It’s as unlikely as anything else that has happened this year, that a set of colorful pens would be my political and emotional salvation, but that’s where I am – returning gratefully from despair and, worse, anger, to a sense of purpose and forward motion.

In the beginning of this political cycle, postcards left the house in stacks, aimed at politicians who surely, I reasoned, would be swayed by my volume, my arguments for right and decency, and my serious, black ink. The fact that my efforts have proven naïve and useless, makes it too easy to give up. What can I do? Wait? Close my eyes? Whenever I think about blogging here about anything but politics – such as the glorious garden behind my new home, and the testament to love that is in the offing (after 50 years, my best friend John and I are marrying) – I feel guilt at my own pleasure when everything around me has turned to crap. Everyone but me is suffering, and it’s only getting worse. On the one hand, I’m told, silence is surrender (‘what would you be doing if this was 1939? Exactly this – nothing’), on the other, I’m told that my efforts are at best, those of a privileged white woman who hasn’t got a clue or an ounce of courage.

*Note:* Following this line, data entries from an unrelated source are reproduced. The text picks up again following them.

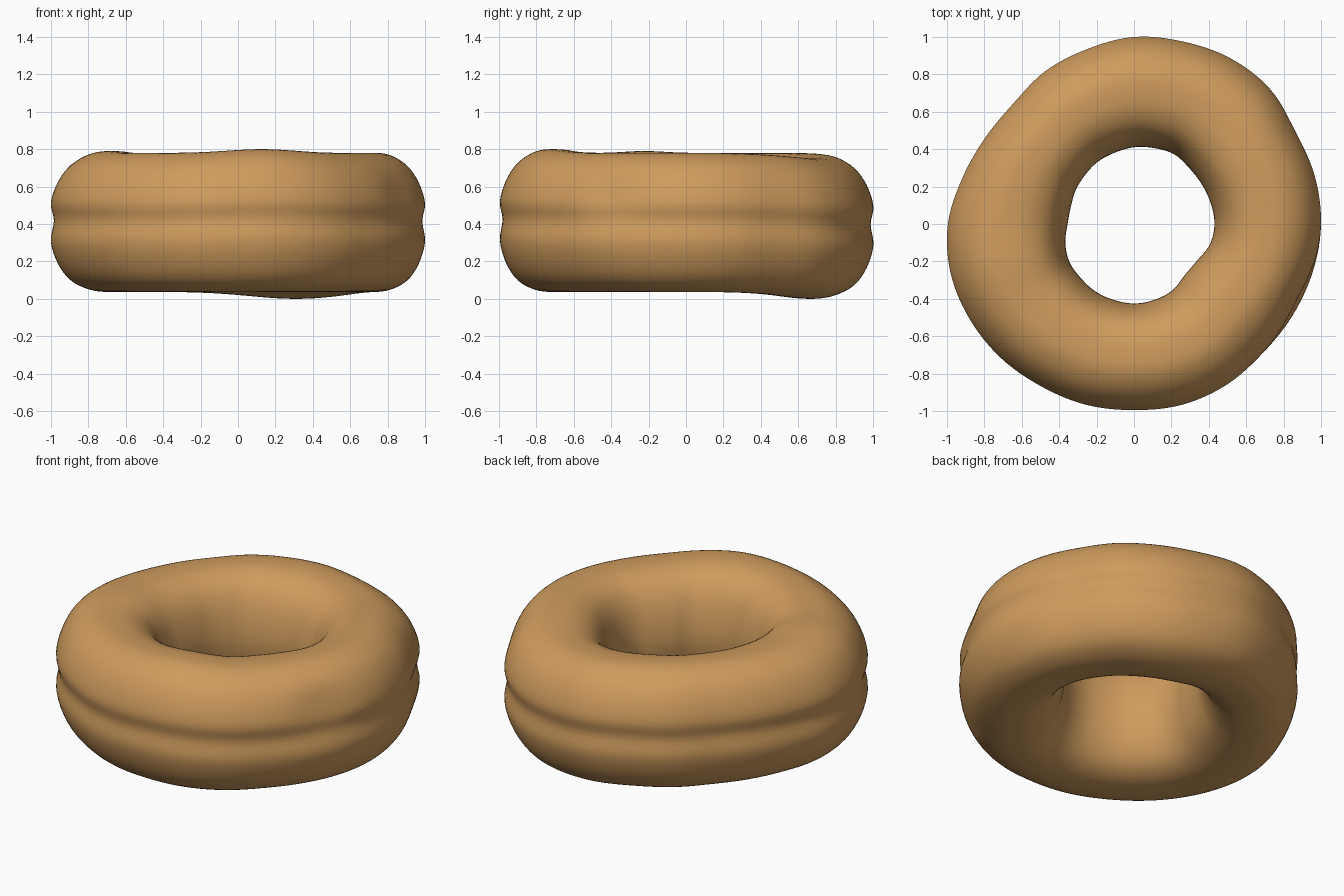
import bpy, bmesh, math

cube = bpy.data.objects.get("Cube")
if cube:
    bpy.data.objects.remove(cube, do_unlink=True)

# Uneven outer and hole radii, one every 15 degrees from +x
OUTER = [1.0, 1.0, 0.995, 1.025, 1.025, 1.01, 1.0, 0.968, 0.945, 0.912, 0.92, 0.95,
         0.995, 1.015, 1.015, 1.01, 1.0, 1.0, 0.995, 1.0, 0.992, 0.975, 0.98, 0.99]
HOLE = [0.43, 0.425, 0.42, 0.42, 0.43, 0.42, 0.41, 0.395, 0.385, 0.37, 0.36, 0.35,
        0.355, 0.38, 0.4, 0.405, 0.415, 0.42, 0.425, 0.42, 0.41, 0.385, 0.39, 0.42]

# Dough section: across (hole to rim) and height, with a crease round the rim
SECTION = [(0, .5), (.05, .74), (.16, .9), (.32, .98), (.5, 1), (.67, .985), (.83, .91),
           (.94, .79), (1, .64), (.975, .51), (1, .36), (.94, .2), (.83, .08),
           (.67, .015), (.5, 0), (.32, .02), (.16, .1), (.05, .26)]


def closed_curve(values, u):
    """Smooth closed interpolation through evenly spaced values."""
    n = len(values)
    i = math.floor(u)
    t = u - i
    a, b, c, d = (values[(i + k) % n] for k in (-1, 0, 1, 2))
    return b + t * (c - a + t * (2*a - 5*b + 4*c - d + t * (3*(b - c) + d - a))) / 2


def bump(angle, centre, width):
    """Soft bump around the ring, angles in degrees."""
    diff = (angle - centre + 180) % 360 - 180
    return math.exp(-(diff / width) ** 2)


across = [p[0] for p in SECTION]
height = [p[1] for p in SECTION]
SLICES, POINTS = 144, 72

# Doughnut ring
bm = bmesh.new()
rings = []
for s in range(SLICES):
    deg = 360 * s / SLICES
    outer = closed_curve(OUTER, deg / 15)
    hole = closed_curve(HOLE, deg / 15)
    sag = bump(deg, 65, 28)
    low = 0.037 - 0.037 * sag
    top = 0.78 - 0.03 * sag + 0.02 * bump(deg, 280, 20) + 0.01 * bump(deg, 198, 12)
    ring = []
    for p in range(POINTS):
        u = p * len(SECTION) / POINTS
        w, h = closed_curve(across, u), closed_curve(height, u)
        r = hole + w * (outer - hole)
        # upper half is pushed in slightly on one side
        if w > 0.5:
            r -= 0.03 * bump(deg, 335, 12) * (w - 0.5) * 2 * bump(h, 0.72, 0.2)
        a = math.radians(deg)
        ring.append(bm.verts.new((r * math.cos(a), r * math.sin(a), low + h * (top - low))))
    rings.append(ring)

for s in range(SLICES):
    here, after = rings[s], rings[(s + 1) % SLICES]
    for p in range(POINTS):
        q = (p + 1) % POINTS
        bm.faces.new((here[p], here[q], after[q], after[p]))
bmesh.ops.recalc_face_normals(bm, faces=bm.faces)
for face in bm.faces:
    face.smooth = True

mesh = bpy.data.meshes.new("doughnut")
bm.to_mesh(mesh)
bm.free()
doughnut = bpy.data.objects.new("doughnut", mesh)
bpy.context.collection.objects.link(doughnut)

# Golden dough colour
dough = bpy.data.materials.new("golden dough")
dough.use_nodes = True
colour = (0.62, 0.33, 0.11, 1)
dough.diffuse_color = colour
dough.node_tree.nodes["Principled BSDF"].inputs["Base Color"].default_value = colour
mesh.materials.append(dough)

And this, from the people who agree with me about the dangerous hole that we are falling into.

Worst of all, on every side, I see a meanness emerging in our culture and discourse more open and naked than I can ever remember, and it scares me, because it has been creeping into my own heart, too… Until, that is, I bought the pens in bright and optimistic hues.

It’s not that I’ve stopped paying attention, doodling my way blithely to a state of denial. It’s not that I’ve curbed my addiction to the nightly news. It’s not that I’m giving up righteous indignation at the lying, greed, cynicism, ambition, ignorance, and cruelty dancing on the political stage, but I’m not going to live in anger anymore. I will, as long as I am able, resist sinking into the ugly muck where others want to take me. My pens have helped me make a start.

I have switched now to writing to voters, those who ultimately have the power to bring democracy back on course. Nearly ever week there is a special election somewhere in the country, with courageous, optimistic, hard-working Democratic candidates who want a chance to serve. Changing the players is the only way out, and I am volunteering through an organization called Postcards to Voters to help. We send out friendly, cheerful reminders to individual Democrats in the affected local districts to vote in these important, off-season state and national races.  Our postcards, of course, are not the only factor in the outcome, but there is evidence the strategy is working and candidates are now attesting to the power of our silly pens. In some cases, districts have actually flipped. In others, the turnout is not quite enough, but shows gains in double digits. That’s why it’s important to keep going. It takes so little effort to reach out, and it feels so dang good.

Every day I hang my pretty cards on the mailbox and think about them wending their way towards someone who will appreciate the connection and will gain strength from the reminder that, though we may be thousands of miles apart, we are not in this alone. There is something we can do to resurrect the values that have made this country great.

Over 10,000 volunteers are now using the Postcards to Voters app to connect with individual voters. They provide you everything you need. If you would like to join us, go to or email